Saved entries
··········
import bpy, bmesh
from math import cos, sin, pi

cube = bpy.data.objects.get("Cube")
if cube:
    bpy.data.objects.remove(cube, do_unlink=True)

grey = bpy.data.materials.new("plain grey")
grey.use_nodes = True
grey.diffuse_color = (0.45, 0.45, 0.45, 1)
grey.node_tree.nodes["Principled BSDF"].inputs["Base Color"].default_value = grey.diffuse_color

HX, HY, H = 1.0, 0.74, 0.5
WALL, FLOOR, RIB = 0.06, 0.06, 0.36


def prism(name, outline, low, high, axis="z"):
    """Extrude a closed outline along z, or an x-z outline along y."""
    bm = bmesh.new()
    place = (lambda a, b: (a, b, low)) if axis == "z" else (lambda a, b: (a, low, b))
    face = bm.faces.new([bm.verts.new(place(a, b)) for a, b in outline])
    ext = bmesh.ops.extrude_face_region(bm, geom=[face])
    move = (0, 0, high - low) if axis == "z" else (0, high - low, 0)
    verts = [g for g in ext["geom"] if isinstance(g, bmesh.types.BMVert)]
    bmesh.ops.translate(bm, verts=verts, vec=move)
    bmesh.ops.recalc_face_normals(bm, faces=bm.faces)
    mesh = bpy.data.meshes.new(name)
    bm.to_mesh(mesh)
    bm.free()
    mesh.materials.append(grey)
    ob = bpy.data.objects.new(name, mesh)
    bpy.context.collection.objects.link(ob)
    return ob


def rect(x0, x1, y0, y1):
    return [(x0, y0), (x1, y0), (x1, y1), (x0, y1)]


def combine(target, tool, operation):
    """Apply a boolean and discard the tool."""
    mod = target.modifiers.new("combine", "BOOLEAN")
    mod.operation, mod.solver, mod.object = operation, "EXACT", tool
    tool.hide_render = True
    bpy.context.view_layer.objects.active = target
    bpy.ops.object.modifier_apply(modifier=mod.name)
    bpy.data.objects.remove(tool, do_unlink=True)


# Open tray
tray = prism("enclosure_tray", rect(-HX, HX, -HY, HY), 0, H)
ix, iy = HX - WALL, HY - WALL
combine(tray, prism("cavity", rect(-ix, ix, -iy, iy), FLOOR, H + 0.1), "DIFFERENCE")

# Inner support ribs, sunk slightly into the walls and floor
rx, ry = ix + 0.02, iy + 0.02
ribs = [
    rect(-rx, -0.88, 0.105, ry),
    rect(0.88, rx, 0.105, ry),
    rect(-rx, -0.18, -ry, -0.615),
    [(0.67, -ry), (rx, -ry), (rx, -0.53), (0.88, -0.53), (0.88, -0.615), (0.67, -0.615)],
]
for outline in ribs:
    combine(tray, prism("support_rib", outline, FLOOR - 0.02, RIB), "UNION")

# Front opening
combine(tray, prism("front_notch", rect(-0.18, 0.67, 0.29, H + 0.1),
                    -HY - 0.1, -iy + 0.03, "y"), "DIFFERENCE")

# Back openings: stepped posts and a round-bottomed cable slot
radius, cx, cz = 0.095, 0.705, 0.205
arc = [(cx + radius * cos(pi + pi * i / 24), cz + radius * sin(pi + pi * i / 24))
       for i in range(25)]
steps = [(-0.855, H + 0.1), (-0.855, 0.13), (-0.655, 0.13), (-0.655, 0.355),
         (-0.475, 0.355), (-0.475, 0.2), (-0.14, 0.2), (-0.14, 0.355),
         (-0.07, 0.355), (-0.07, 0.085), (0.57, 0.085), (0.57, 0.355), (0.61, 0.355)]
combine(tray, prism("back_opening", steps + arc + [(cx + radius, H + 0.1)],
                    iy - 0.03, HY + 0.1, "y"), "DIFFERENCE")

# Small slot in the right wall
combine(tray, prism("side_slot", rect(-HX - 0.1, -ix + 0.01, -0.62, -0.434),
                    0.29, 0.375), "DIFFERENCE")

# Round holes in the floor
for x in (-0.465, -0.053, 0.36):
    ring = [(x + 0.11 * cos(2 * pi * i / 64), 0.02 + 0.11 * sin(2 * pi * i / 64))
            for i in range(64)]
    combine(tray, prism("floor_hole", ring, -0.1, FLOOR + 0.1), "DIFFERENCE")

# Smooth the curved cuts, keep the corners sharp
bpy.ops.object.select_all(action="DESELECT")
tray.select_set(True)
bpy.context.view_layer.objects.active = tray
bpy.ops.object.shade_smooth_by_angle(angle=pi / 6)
··········
**Assigned task:** Your task is to gather all lines from the entries above that hold the word "return".

**Task result:**
    return ob
    return [(x0, y0), (x1, y0), (x1, y1), (x0, y1)]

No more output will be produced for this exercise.